* WHAT YOU SHOULD DO
Please copy out each line of the entries in which "angle" appears.

Dataset entries:
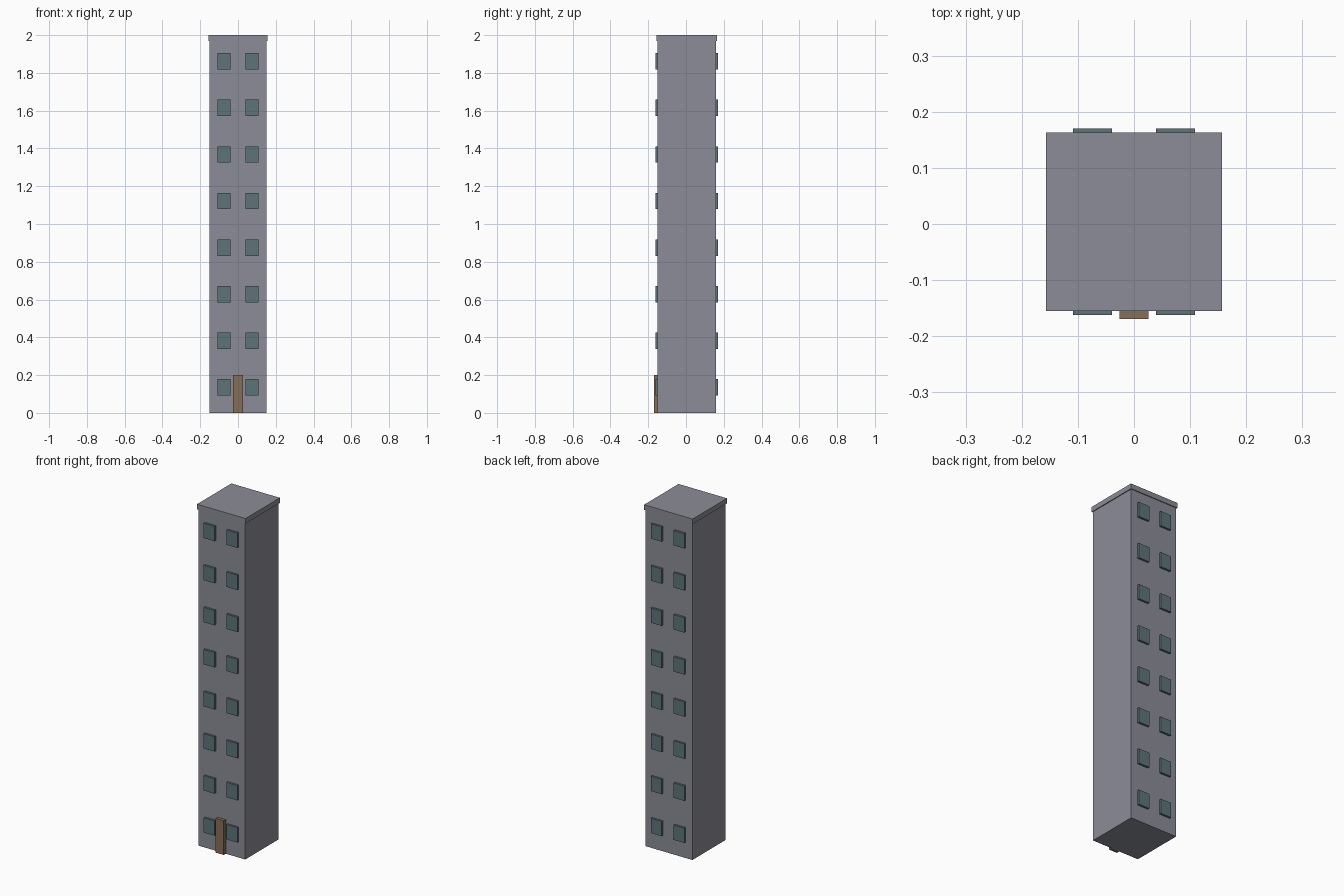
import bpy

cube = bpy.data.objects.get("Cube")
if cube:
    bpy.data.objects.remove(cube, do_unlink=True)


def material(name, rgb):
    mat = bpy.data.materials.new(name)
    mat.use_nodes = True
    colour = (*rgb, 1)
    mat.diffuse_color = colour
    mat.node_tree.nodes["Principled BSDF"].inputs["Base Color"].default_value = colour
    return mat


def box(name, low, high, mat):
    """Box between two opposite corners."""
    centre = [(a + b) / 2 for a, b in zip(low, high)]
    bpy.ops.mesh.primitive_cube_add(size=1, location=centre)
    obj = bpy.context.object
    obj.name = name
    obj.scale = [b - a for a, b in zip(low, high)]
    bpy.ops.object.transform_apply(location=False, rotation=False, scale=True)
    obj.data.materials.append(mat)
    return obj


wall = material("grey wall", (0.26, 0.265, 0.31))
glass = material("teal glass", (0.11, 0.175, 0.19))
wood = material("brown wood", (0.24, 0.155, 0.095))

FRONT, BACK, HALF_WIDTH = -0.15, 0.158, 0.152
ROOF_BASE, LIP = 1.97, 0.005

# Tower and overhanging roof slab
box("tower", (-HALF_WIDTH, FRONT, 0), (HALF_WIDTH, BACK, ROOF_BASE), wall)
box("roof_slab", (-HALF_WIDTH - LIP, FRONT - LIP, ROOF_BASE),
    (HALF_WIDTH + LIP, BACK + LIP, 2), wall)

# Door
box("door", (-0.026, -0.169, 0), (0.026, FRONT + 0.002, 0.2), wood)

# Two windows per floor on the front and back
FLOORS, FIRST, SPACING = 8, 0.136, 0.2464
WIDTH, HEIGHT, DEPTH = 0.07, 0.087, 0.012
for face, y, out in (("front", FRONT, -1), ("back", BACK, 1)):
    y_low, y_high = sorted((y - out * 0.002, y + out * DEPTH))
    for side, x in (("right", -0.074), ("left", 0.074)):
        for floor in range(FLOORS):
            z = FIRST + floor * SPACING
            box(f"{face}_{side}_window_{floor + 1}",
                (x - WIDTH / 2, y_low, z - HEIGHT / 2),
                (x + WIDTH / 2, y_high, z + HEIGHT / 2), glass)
--
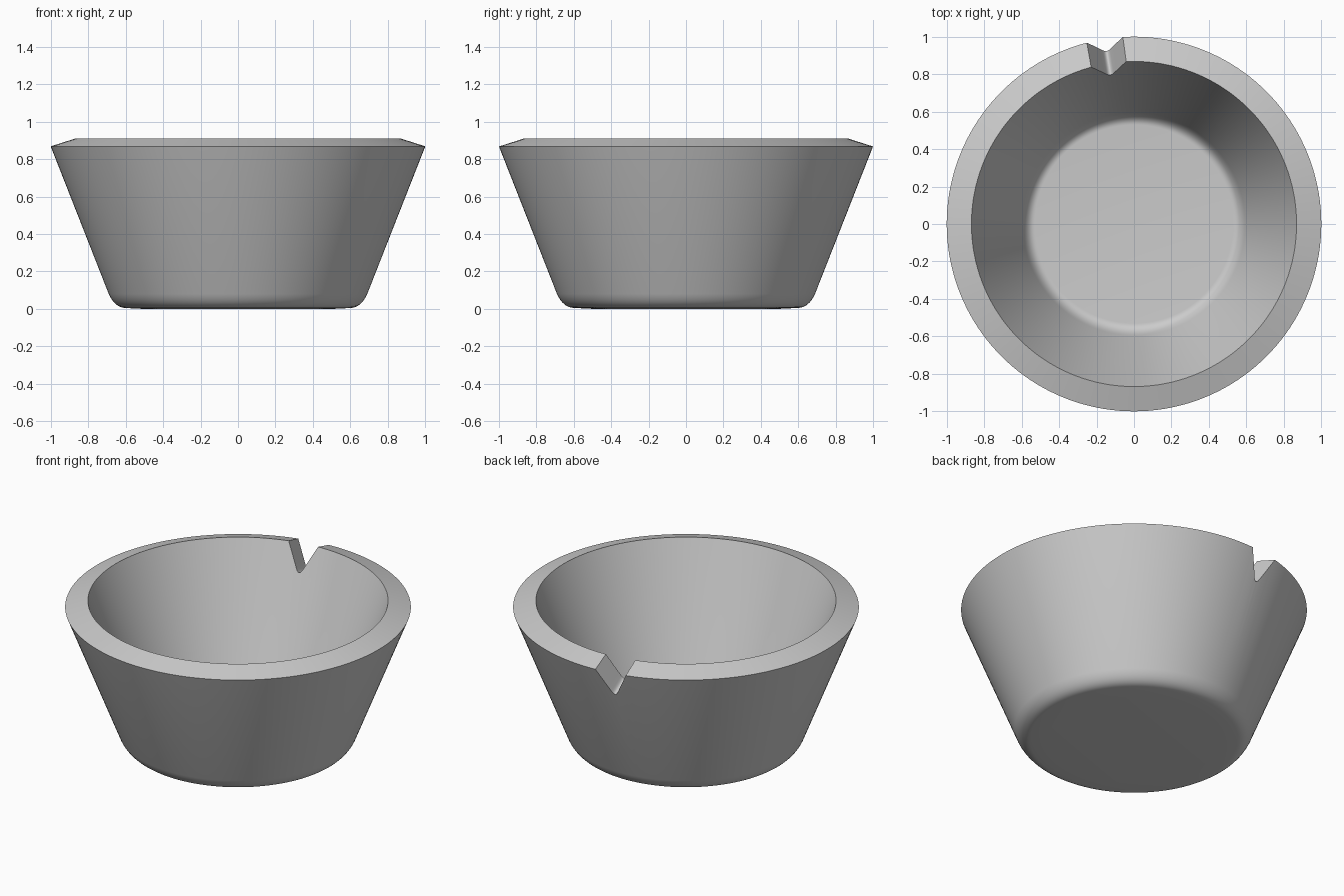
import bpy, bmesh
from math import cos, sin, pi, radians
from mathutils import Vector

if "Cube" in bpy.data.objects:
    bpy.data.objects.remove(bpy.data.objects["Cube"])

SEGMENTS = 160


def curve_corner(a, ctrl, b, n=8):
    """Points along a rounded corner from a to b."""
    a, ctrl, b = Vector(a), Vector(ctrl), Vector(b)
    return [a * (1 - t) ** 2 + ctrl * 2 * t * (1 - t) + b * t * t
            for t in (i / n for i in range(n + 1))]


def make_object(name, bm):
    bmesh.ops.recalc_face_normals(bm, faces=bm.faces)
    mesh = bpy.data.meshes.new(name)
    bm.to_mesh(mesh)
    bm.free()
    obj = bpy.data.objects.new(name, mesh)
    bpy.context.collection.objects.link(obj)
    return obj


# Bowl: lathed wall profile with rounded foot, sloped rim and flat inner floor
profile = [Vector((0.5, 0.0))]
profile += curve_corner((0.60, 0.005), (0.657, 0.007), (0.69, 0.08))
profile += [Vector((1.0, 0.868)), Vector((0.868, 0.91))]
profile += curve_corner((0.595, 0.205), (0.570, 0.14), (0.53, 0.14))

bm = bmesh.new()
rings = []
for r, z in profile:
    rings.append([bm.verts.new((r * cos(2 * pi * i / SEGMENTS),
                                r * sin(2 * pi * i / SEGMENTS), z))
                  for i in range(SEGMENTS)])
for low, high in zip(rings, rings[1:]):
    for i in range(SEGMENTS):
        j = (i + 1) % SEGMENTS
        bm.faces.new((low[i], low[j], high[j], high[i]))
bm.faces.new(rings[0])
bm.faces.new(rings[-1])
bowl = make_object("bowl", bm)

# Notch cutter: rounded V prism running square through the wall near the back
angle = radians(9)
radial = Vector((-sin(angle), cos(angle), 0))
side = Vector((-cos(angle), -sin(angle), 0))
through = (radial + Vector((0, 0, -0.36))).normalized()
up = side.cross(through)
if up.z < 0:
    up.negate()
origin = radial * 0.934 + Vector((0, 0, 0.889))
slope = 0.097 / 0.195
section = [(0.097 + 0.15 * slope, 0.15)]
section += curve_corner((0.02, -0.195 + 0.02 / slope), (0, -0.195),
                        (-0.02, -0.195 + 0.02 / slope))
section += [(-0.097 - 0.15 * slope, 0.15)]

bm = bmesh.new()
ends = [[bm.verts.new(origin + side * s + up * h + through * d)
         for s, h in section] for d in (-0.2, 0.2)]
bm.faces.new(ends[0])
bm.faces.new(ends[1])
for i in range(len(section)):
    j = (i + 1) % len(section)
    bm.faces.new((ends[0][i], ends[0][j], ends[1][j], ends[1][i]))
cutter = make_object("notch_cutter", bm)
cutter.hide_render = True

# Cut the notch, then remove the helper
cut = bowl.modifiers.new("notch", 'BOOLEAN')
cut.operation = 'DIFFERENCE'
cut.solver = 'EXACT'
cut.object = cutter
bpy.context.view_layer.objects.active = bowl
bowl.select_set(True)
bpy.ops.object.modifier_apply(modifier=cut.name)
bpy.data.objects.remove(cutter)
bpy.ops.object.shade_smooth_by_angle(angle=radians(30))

* RESPONSE TO THE TASK
angle = radians(9)
radial = Vector((-sin(angle), cos(angle), 0))
side = Vector((-cos(angle), -sin(angle), 0))
bpy.ops.object.shade_smooth_by_angle(angle=radians(30))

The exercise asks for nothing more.